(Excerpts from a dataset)
--

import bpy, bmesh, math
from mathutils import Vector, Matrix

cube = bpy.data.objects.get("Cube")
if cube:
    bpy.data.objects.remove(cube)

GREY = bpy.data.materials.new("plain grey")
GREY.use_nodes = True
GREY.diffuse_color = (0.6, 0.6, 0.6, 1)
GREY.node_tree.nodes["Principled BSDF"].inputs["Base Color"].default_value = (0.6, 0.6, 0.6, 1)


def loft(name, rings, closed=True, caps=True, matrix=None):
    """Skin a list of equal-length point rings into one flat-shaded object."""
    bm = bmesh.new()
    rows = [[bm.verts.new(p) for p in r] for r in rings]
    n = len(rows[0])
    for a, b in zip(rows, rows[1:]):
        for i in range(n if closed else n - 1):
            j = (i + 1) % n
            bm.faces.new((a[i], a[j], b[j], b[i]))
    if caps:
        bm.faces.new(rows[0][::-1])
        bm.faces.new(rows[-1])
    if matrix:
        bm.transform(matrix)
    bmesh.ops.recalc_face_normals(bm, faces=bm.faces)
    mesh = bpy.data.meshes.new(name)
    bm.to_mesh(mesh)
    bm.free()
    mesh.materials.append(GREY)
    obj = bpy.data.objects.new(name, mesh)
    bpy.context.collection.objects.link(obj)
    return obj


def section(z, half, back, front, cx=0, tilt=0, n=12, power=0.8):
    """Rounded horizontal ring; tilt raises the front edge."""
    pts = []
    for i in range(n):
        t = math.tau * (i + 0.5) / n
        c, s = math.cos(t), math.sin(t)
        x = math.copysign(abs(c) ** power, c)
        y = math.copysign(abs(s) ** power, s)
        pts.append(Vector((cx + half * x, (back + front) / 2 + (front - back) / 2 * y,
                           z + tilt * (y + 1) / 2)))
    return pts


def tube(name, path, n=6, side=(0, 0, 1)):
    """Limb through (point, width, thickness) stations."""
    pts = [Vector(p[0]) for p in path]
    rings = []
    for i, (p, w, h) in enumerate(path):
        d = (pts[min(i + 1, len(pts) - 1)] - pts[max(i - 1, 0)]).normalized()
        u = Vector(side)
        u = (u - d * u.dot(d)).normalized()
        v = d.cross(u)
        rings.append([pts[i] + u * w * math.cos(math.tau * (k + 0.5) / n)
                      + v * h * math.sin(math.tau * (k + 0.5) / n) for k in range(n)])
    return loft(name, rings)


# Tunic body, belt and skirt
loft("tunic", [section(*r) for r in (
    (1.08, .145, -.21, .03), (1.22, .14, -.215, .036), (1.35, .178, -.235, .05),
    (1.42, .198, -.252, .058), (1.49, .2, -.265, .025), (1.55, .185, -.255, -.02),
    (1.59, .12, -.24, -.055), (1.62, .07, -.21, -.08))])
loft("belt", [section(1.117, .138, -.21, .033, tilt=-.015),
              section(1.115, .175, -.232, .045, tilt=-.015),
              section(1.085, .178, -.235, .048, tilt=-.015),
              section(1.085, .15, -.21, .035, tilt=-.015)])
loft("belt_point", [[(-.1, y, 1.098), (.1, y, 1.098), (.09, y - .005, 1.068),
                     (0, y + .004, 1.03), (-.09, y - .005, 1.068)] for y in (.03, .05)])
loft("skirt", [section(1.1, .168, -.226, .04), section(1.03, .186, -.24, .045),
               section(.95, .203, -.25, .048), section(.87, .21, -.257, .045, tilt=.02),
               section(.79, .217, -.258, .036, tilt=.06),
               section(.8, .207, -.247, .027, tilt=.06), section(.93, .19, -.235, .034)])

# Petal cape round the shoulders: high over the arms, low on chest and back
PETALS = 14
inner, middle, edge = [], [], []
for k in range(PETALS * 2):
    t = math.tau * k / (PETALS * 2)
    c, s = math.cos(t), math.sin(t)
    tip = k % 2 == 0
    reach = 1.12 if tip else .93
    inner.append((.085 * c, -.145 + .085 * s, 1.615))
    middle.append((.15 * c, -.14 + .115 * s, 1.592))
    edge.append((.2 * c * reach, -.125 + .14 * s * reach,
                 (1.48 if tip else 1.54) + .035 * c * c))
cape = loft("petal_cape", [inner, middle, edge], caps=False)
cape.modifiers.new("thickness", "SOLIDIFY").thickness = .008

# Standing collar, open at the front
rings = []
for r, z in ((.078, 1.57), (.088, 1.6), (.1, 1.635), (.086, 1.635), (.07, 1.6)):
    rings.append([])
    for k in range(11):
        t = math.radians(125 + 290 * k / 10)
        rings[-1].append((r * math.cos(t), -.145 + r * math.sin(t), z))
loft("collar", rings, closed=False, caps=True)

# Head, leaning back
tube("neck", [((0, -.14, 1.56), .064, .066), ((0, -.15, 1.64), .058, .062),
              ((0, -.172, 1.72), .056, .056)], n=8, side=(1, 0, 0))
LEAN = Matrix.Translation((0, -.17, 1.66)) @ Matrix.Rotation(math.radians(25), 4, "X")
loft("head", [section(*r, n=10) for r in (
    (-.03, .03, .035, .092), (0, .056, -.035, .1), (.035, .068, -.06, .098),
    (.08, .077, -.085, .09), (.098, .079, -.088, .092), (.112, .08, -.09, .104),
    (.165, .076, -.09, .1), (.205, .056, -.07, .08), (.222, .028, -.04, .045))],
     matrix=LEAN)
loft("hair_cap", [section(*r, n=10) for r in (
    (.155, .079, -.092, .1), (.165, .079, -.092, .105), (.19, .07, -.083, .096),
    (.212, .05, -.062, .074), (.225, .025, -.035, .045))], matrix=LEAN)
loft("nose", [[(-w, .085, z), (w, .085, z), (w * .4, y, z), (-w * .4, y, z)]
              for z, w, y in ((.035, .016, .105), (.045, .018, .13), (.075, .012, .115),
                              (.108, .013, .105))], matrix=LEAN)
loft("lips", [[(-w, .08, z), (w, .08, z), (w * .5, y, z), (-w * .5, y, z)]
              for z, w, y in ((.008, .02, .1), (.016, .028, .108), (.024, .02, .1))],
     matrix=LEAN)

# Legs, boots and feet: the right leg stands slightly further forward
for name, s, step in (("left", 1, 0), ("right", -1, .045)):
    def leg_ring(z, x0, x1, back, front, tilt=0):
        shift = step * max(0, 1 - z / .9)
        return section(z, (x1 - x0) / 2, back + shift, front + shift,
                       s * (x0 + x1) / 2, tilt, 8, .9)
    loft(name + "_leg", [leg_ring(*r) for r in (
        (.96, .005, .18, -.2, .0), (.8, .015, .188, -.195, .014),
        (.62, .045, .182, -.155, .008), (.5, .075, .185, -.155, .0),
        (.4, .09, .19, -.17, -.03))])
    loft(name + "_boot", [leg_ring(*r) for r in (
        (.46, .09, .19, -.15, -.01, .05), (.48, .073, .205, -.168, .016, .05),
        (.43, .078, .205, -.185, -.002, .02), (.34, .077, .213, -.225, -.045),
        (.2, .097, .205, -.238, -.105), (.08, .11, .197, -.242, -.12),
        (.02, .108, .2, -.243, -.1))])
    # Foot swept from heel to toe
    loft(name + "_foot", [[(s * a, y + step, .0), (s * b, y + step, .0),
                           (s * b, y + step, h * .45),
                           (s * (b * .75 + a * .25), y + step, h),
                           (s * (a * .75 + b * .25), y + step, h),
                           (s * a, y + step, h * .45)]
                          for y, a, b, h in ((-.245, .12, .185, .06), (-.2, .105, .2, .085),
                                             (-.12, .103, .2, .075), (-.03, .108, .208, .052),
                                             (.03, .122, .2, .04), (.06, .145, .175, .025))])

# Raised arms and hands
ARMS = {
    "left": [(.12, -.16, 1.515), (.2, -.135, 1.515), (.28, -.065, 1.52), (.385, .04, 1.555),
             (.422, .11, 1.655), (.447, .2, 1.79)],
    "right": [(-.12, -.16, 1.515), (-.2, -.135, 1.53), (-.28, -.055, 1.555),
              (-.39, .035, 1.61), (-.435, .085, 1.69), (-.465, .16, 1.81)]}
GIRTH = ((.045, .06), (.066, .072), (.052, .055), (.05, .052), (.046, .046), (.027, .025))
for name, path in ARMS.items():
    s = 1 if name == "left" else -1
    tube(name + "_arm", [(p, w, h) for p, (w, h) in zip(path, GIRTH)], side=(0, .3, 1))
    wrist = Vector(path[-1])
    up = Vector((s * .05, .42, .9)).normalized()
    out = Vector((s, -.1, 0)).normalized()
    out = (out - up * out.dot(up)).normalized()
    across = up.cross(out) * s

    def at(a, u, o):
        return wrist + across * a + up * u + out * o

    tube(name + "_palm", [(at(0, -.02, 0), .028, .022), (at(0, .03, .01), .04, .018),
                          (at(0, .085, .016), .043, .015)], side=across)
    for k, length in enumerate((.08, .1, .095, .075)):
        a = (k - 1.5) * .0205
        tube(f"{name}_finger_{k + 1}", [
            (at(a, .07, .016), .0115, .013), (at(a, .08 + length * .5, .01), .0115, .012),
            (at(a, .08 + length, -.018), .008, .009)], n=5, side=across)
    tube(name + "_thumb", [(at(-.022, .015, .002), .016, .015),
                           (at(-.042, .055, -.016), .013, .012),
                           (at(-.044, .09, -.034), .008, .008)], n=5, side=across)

--

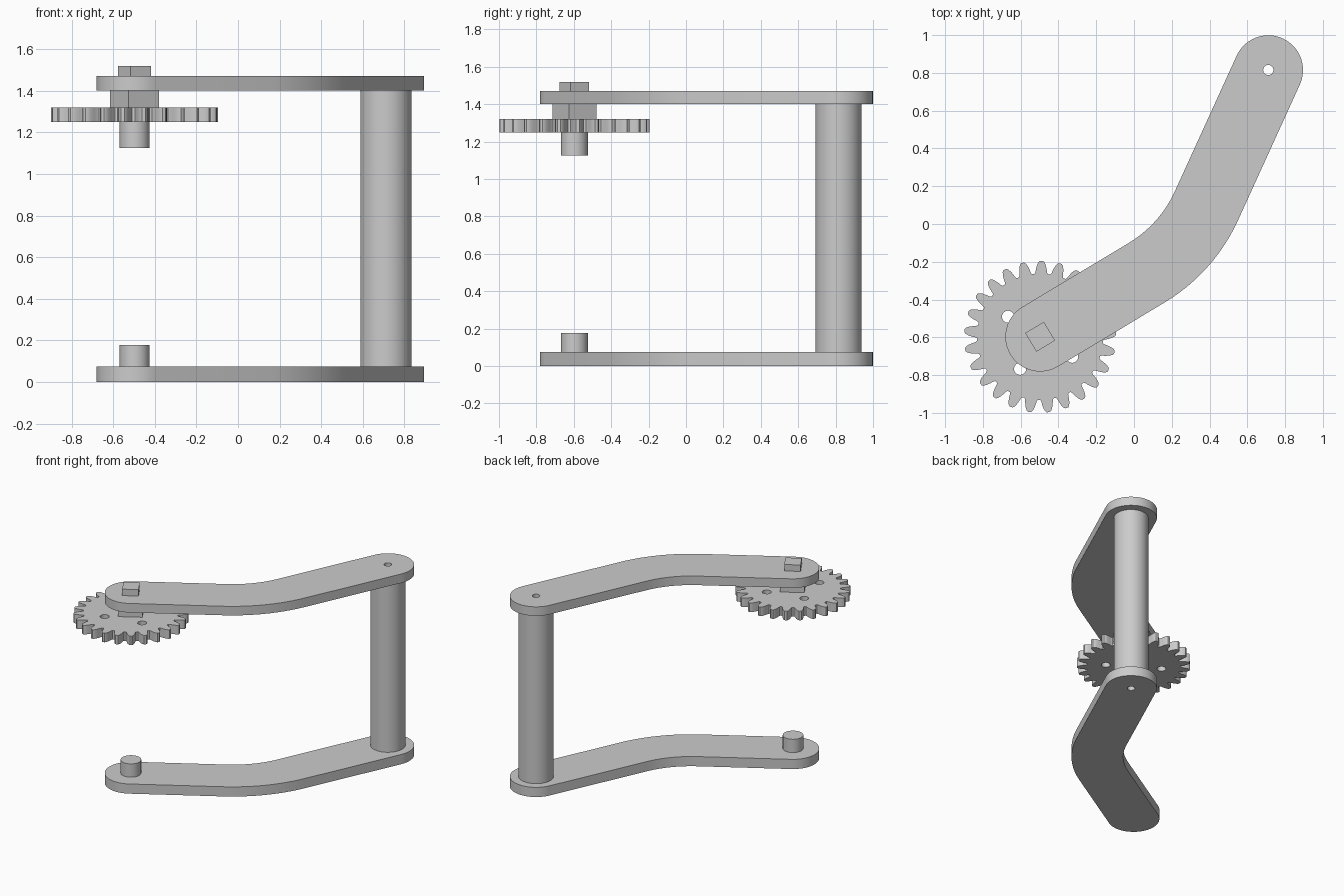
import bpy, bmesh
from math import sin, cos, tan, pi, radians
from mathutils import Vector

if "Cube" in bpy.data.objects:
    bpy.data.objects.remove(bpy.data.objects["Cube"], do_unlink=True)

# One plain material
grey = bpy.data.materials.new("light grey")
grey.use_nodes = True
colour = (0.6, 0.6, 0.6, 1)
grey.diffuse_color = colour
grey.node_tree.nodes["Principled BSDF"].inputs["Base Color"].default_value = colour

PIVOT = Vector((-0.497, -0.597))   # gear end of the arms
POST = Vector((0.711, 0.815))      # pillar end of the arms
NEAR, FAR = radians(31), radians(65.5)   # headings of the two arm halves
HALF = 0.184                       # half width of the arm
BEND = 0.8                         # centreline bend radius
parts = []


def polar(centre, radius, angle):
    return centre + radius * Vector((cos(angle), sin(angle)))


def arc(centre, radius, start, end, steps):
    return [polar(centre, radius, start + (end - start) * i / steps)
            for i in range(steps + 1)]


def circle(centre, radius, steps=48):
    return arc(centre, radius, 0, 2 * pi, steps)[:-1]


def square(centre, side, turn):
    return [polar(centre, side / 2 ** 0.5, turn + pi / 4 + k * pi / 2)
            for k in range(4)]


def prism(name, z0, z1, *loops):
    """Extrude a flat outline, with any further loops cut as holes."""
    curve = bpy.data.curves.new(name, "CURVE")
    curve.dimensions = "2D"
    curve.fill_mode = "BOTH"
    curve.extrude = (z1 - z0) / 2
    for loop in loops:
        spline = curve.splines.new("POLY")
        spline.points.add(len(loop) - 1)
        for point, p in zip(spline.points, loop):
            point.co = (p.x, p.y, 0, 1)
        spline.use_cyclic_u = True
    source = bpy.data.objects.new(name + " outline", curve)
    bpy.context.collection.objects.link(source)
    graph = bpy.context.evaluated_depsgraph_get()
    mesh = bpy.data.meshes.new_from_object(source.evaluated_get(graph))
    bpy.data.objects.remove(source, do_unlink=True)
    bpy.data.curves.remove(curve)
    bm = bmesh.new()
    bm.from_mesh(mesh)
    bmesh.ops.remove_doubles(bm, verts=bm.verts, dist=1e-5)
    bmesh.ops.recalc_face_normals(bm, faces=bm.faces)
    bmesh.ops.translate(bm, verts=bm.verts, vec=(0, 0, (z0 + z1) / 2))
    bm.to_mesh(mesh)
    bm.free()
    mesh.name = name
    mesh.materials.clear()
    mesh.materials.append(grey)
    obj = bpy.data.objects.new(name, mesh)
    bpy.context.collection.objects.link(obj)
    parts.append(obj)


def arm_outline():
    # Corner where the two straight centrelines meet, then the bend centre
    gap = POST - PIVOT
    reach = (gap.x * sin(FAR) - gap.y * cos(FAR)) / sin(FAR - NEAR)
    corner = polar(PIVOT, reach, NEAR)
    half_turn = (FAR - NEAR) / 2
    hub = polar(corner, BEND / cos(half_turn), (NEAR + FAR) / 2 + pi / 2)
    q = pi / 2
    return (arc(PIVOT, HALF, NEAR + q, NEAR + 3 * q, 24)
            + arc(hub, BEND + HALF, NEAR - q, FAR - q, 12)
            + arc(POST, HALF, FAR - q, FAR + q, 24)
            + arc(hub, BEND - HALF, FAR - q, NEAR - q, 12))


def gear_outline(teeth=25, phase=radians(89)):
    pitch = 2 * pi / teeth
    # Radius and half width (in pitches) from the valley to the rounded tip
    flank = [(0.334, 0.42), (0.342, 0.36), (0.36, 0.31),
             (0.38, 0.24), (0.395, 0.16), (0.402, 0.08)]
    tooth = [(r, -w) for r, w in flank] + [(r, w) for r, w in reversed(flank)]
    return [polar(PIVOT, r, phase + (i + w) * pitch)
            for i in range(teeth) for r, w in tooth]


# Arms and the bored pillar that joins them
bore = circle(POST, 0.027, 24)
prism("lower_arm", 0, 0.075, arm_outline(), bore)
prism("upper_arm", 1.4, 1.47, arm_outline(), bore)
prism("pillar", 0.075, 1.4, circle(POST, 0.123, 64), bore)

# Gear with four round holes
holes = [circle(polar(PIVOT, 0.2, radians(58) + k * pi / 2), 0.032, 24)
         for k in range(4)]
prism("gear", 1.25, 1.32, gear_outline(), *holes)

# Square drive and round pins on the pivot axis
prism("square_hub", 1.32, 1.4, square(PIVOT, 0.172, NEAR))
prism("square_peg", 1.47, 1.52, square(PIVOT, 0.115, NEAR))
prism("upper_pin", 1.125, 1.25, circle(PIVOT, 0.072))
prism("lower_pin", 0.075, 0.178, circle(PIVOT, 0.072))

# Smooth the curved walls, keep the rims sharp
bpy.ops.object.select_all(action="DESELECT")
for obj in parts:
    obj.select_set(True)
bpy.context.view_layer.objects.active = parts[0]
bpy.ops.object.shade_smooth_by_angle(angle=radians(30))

--

When a line contains the string "polar", copy it from the records.

Your solution:
def polar(centre, radius, angle):
    return [polar(centre, radius, start + (end - start) * i / steps)
    return [polar(centre, side / 2 ** 0.5, turn + pi / 4 + k * pi / 2)
    corner = polar(PIVOT, reach, NEAR)
    hub = polar(corner, BEND / cos(half_turn), (NEAR + FAR) / 2 + pi / 2)
    return [polar(PIVOT, r, phase + (i + w) * pitch)
holes = [circle(polar(PIVOT, 0.2, radians(58) + k * pi / 2), 0.032, 24)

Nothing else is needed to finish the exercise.